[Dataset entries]

____

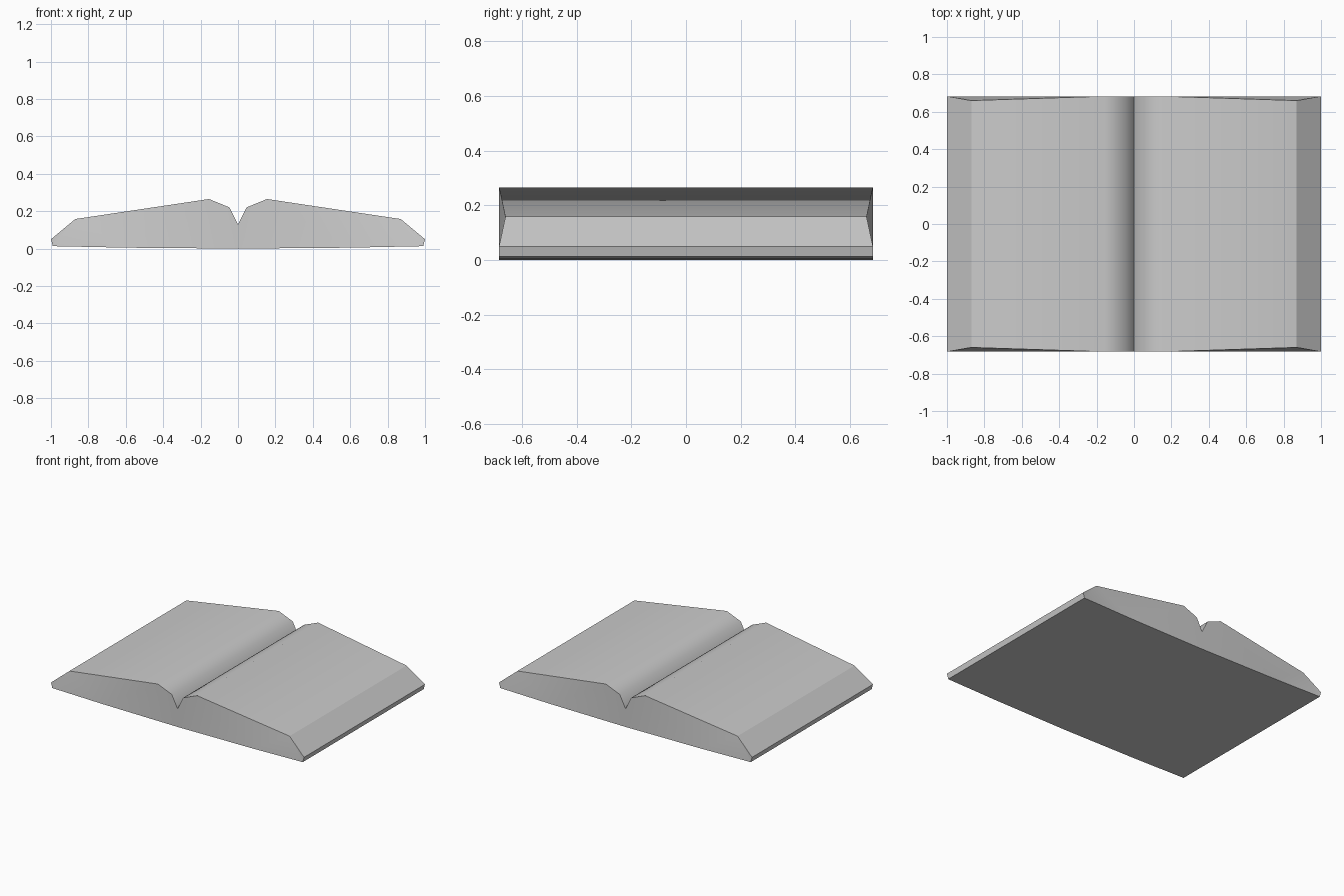
import bpy, bmesh, math

if "Cube" in bpy.data.objects:
    bpy.data.objects.remove(bpy.data.objects["Cube"], do_unlink=True)

paper = bpy.data.materials.new("paper_grey")
paper.use_nodes = True
GREY = (0.6, 0.6, 0.6, 1)
paper.diffuse_color = GREY
paper.node_tree.nodes["Principled BSDF"].inputs["Base Color"].default_value = GREY

# Cross-section of one half, from the gutter over the page to the spine
half = [(0, 0.13), (0.045, 0.22), (0.155, 0.265), (0.87, 0.158),
        (1, 0.05), (0.99, 0.013), (0.6, 0.005), (0, 0)]
ring = half + [(-x, z) for x, z in half[-2:0:-1]]
count = len(ring)
CORNER = 3
DEPTH, INSET = 0.683, 0.023

bm = bmesh.new()


def make_end(side):
    # The raised page corner is pulled in slightly
    return [bm.verts.new((x, side * (DEPTH - (INSET if i in (CORNER, count - CORNER) else 0)), z))
            for i, (x, z) in enumerate(ring)]


front, back = make_end(-1), make_end(1)

# Pages, fore edges and underside
for i in range(count):
    j = (i + 1) % count
    bm.faces.new((front[i], front[j], back[j], back[i]))

# Head and tail ends of both halves
for end in (front, back):
    for patch in ((0, 1, 2, 6, 7), (2, 3, 6), (3, 5, 6), (3, 4, 5)):
        bm.faces.new([end[i] for i in patch])
        bm.faces.new([end[-i % count] for i in patch])

bmesh.ops.recalc_face_normals(bm, faces=bm.faces)
mesh = bpy.data.meshes.new("open_book")
bm.to_mesh(mesh)
bm.free()
mesh.materials.append(paper)
book = bpy.data.objects.new("open_book", mesh)
bpy.context.collection.objects.link(book)

# Smooth curl into the gutter, crisp outer edges
bpy.ops.object.select_all(action='DESELECT')
book.select_set(True)
bpy.context.view_layer.objects.active = book
bpy.ops.object.shade_smooth_by_angle(angle=math.radians(50))
corner_x = half[CORNER][0]
for edge in mesh.edges:
    a, b = (mesh.vertices[v].co for v in edge.vertices)
    if abs(abs(a.x) - corner_x) < 0.001 and abs(a.x - b.x) < 0.001:
        edge.use_edge_sharp = True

____

TO DO: Using only the entries above, output the line with "mesh.materials.append(paper)", the line with "for edge in", and all lines between them, exactly as they stand.

TASK OUTPUT:
mesh.materials.append(paper)
book = bpy.data.objects.new("open_book", mesh)
bpy.context.collection.objects.link(book)

# Smooth curl into the gutter, crisp outer edges
bpy.ops.object.select_all(action='DESELECT')
book.select_set(True)
bpy.context.view_layer.objects.active = book
bpy.ops.object.shade_smooth_by_angle(angle=math.radians(50))
corner_x = half[CORNER][0]
for edge in mesh.edges:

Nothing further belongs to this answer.